Would you repeat each line below precisely as it stands?

-------- Data for analysis --------

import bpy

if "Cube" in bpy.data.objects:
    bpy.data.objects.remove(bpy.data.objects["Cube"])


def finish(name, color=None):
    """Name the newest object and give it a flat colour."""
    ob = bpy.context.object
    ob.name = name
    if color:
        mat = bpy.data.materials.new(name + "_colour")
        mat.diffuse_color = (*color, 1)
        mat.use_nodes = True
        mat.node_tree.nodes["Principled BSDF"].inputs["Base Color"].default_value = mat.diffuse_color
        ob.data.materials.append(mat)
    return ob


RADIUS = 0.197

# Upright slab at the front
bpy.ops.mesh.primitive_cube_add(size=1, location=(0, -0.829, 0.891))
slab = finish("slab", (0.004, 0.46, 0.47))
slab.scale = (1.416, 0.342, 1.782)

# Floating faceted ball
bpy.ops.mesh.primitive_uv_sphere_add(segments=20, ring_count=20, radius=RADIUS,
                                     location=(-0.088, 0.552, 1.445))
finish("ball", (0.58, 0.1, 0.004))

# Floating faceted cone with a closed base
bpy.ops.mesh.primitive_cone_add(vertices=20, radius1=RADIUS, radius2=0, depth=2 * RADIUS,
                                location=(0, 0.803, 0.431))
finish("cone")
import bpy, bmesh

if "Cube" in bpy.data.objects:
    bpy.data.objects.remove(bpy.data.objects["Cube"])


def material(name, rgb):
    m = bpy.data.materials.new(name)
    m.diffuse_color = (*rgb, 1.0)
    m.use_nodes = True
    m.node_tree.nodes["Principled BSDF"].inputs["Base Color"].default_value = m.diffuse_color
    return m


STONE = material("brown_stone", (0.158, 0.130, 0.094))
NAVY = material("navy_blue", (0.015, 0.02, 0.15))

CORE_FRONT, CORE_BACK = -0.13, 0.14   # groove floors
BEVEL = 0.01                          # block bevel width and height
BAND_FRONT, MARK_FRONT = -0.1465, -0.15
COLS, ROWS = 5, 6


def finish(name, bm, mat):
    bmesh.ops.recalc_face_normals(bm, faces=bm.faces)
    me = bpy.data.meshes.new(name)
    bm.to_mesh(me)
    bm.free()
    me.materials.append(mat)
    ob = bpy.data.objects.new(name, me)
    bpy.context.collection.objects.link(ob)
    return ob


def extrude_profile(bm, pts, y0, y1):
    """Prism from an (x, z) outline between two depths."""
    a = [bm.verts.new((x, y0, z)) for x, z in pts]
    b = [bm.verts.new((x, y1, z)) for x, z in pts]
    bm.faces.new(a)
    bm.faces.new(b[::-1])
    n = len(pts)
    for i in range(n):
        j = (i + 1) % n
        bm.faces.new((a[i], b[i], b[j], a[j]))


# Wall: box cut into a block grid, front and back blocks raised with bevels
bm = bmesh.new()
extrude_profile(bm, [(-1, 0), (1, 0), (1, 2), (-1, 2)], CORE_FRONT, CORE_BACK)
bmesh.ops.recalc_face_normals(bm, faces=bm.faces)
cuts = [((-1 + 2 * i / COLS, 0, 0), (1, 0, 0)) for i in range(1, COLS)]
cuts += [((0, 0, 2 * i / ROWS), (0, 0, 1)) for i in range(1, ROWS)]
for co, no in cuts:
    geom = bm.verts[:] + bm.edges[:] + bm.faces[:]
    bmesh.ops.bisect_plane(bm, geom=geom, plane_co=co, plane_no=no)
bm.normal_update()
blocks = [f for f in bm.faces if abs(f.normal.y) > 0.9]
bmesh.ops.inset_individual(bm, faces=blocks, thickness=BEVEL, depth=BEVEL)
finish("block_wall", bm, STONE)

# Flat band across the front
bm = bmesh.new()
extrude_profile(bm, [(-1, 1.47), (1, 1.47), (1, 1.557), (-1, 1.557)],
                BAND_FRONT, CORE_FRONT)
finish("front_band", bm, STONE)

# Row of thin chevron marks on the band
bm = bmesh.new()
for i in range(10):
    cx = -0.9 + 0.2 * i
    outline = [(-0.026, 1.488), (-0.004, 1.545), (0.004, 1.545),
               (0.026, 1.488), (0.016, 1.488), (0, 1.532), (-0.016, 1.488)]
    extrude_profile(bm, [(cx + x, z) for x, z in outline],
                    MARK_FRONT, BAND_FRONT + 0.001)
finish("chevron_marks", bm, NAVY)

--------

» Answer to this task:
import bpy

if "Cube" in bpy.data.objects:
    bpy.data.objects.remove(bpy.data.objects["Cube"])


def finish(name, color=None):
    """Name the newest object and give it a flat colour."""
    ob = bpy.context.object
    ob.name = name
    if color:
        mat = bpy.data.materials.new(name + "_colour")
        mat.diffuse_color = (*color, 1)
        mat.use_nodes = True
        mat.node_tree.nodes["Principled BSDF"].inputs["Base Color"].default_value = mat.diffuse_color
        ob.data.materials.append(mat)
    return ob


RADIUS = 0.197

# Upright slab at the front
bpy.ops.mesh.primitive_cube_add(size=1, location=(0, -0.829, 0.891))
slab = finish("slab", (0.004, 0.46, 0.47))
slab.scale = (1.416, 0.342, 1.782)

# Floating faceted ball
bpy.ops.mesh.primitive_uv_sphere_add(segments=20, ring_count=20, radius=RADIUS,
                                     location=(-0.088, 0.552, 1.445))
finish("ball", (0.58, 0.1, 0.004))

# Floating faceted cone with a closed base
bpy.ops.mesh.primitive_cone_add(vertices=20, radius1=RADIUS, radius2=0, depth=2 * RADIUS,
                                location=(0, 0.803, 0.431))
finish("cone")
import bpy, bmesh

if "Cube" in bpy.data.objects:
    bpy.data.objects.remove(bpy.data.objects["Cube"])


def material(name, rgb):
    m = bpy.data.materials.new(name)
    m.diffuse_color = (*rgb, 1.0)
    m.use_nodes = True
    m.node_tree.nodes["Principled BSDF"].inputs["Base Color"].default_value = m.diffuse_color
    return m


STONE = material("brown_stone", (0.158, 0.130, 0.094))
NAVY = material("navy_blue", (0.015, 0.02, 0.15))

CORE_FRONT, CORE_BACK = -0.13, 0.14   # groove floors
BEVEL = 0.01                          # block bevel width and height
BAND_FRONT, MARK_FRONT = -0.1465, -0.15
COLS, ROWS = 5, 6


def finish(name, bm, mat):
    bmesh.ops.recalc_face_normals(bm, faces=bm.faces)
    me = bpy.data.meshes.new(name)
    bm.to_mesh(me)
    bm.free()
    me.materials.append(mat)
    ob = bpy.data.objects.new(name, me)
    bpy.context.collection.objects.link(ob)
    return ob


def extrude_profile(bm, pts, y0, y1):
    """Prism from an (x, z) outline between two depths."""
    a = [bm.verts.new((x, y0, z)) for x, z in pts]
    b = [bm.verts.new((x, y1, z)) for x, z in pts]
    bm.faces.new(a)
    bm.faces.new(b[::-1])
    n = len(pts)
    for i in range(n):
        j = (i + 1) % n
        bm.faces.new((a[i], b[i], b[j], a[j]))


# Wall: box cut into a block grid, front and back blocks raised with bevels
bm = bmesh.new()
extrude_profile(bm, [(-1, 0), (1, 0), (1, 2), (-1, 2)], CORE_FRONT, CORE_BACK)
bmesh.ops.recalc_face_normals(bm, faces=bm.faces)
cuts = [((-1 + 2 * i / COLS, 0, 0), (1, 0, 0)) for i in range(1, COLS)]
cuts += [((0, 0, 2 * i / ROWS), (0, 0, 1)) for i in range(1, ROWS)]
for co, no in cuts:
    geom = bm.verts[:] + bm.edges[:] + bm.faces[:]
    bmesh.ops.bisect_plane(bm, geom=geom, plane_co=co, plane_no=no)
bm.normal_update()
blocks = [f for f in bm.faces if abs(f.normal.y) > 0.9]
bmesh.ops.inset_individual(bm, faces=blocks, thickness=BEVEL, depth=BEVEL)
finish("block_wall", bm, STONE)

# Flat band across the front
bm = bmesh.new()
extrude_profile(bm, [(-1, 1.47), (1, 1.47), (1, 1.557), (-1, 1.557)],
                BAND_FRONT, CORE_FRONT)
finish("front_band", bm, STONE)

# Row of thin chevron marks on the band
bm = bmesh.new()
for i in range(10):
    cx = -0.9 + 0.2 * i
    outline = [(-0.026, 1.488), (-0.004, 1.545), (0.004, 1.545),
               (0.026, 1.488), (0.016, 1.488), (0, 1.532), (-0.016, 1.488)]
    extrude_profile(bm, [(cx + x, z) for x, z in outline],
                    MARK_FRONT, BAND_FRONT + 0.001)
finish("chevron_marks", bm, NAVY)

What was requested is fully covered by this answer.